## Try it
A single number is all that's needed: how many lines in the data contain the string "steps".

## Records provided
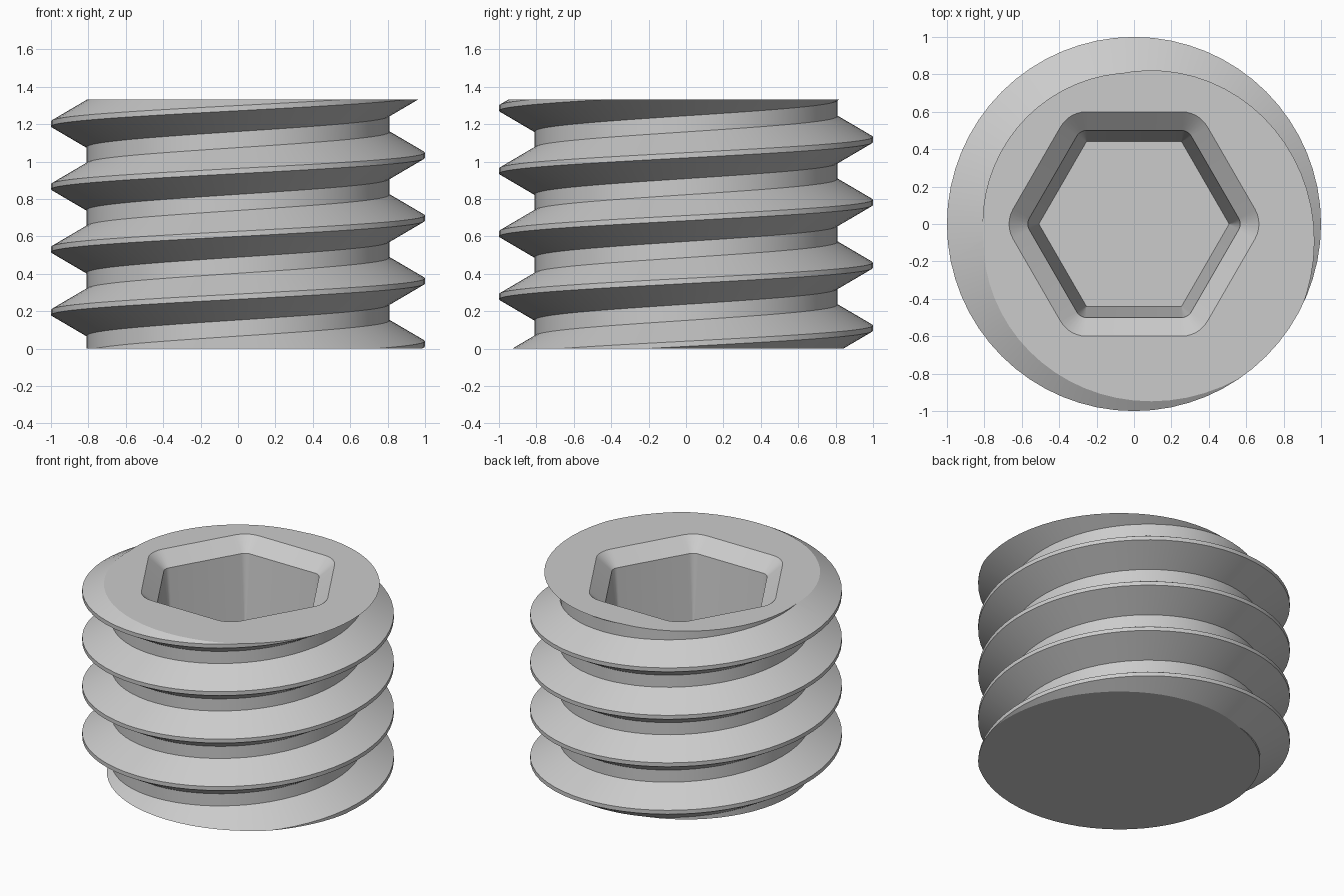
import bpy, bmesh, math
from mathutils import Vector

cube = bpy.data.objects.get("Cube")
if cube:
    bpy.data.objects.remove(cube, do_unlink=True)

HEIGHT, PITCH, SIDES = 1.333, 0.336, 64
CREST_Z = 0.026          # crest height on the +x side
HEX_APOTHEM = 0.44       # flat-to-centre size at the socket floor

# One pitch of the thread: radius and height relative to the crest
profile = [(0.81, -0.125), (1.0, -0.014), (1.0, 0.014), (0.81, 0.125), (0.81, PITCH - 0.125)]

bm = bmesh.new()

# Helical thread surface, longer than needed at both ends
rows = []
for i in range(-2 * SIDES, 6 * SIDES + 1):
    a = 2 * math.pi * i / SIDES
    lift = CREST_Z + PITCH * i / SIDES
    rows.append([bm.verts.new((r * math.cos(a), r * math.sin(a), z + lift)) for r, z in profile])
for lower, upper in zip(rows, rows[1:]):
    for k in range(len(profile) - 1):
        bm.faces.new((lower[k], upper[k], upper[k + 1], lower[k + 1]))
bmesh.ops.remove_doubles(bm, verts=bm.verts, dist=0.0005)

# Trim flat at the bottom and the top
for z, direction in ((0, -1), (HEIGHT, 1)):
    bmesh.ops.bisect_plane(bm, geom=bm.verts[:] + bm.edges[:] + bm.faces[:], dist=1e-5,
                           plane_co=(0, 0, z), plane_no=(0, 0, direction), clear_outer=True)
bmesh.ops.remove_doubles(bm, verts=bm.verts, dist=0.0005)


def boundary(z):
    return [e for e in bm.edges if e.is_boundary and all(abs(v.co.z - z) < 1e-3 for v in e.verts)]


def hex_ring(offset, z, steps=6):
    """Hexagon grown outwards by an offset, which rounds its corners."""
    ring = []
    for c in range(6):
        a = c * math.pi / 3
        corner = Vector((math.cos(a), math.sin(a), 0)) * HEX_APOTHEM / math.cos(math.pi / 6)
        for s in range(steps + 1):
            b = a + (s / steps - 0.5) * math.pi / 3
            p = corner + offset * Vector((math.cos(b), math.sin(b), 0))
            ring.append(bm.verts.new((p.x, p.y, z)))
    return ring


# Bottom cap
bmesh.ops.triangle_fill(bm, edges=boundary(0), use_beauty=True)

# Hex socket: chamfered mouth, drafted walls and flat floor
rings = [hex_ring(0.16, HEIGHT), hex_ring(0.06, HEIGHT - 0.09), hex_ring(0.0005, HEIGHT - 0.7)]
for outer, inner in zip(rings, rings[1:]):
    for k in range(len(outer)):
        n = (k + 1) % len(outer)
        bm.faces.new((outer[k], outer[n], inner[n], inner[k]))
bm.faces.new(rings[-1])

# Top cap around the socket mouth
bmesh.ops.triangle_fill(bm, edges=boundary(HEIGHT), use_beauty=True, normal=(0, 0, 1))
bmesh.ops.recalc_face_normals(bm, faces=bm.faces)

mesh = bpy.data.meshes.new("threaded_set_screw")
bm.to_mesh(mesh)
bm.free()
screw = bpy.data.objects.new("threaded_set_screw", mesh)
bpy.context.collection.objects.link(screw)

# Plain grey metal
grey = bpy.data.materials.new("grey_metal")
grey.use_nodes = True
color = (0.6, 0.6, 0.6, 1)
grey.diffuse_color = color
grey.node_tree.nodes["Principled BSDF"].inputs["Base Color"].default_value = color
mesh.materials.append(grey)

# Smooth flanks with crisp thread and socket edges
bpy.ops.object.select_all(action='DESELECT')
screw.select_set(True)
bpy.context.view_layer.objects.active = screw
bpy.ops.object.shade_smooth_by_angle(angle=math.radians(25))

## Solution
3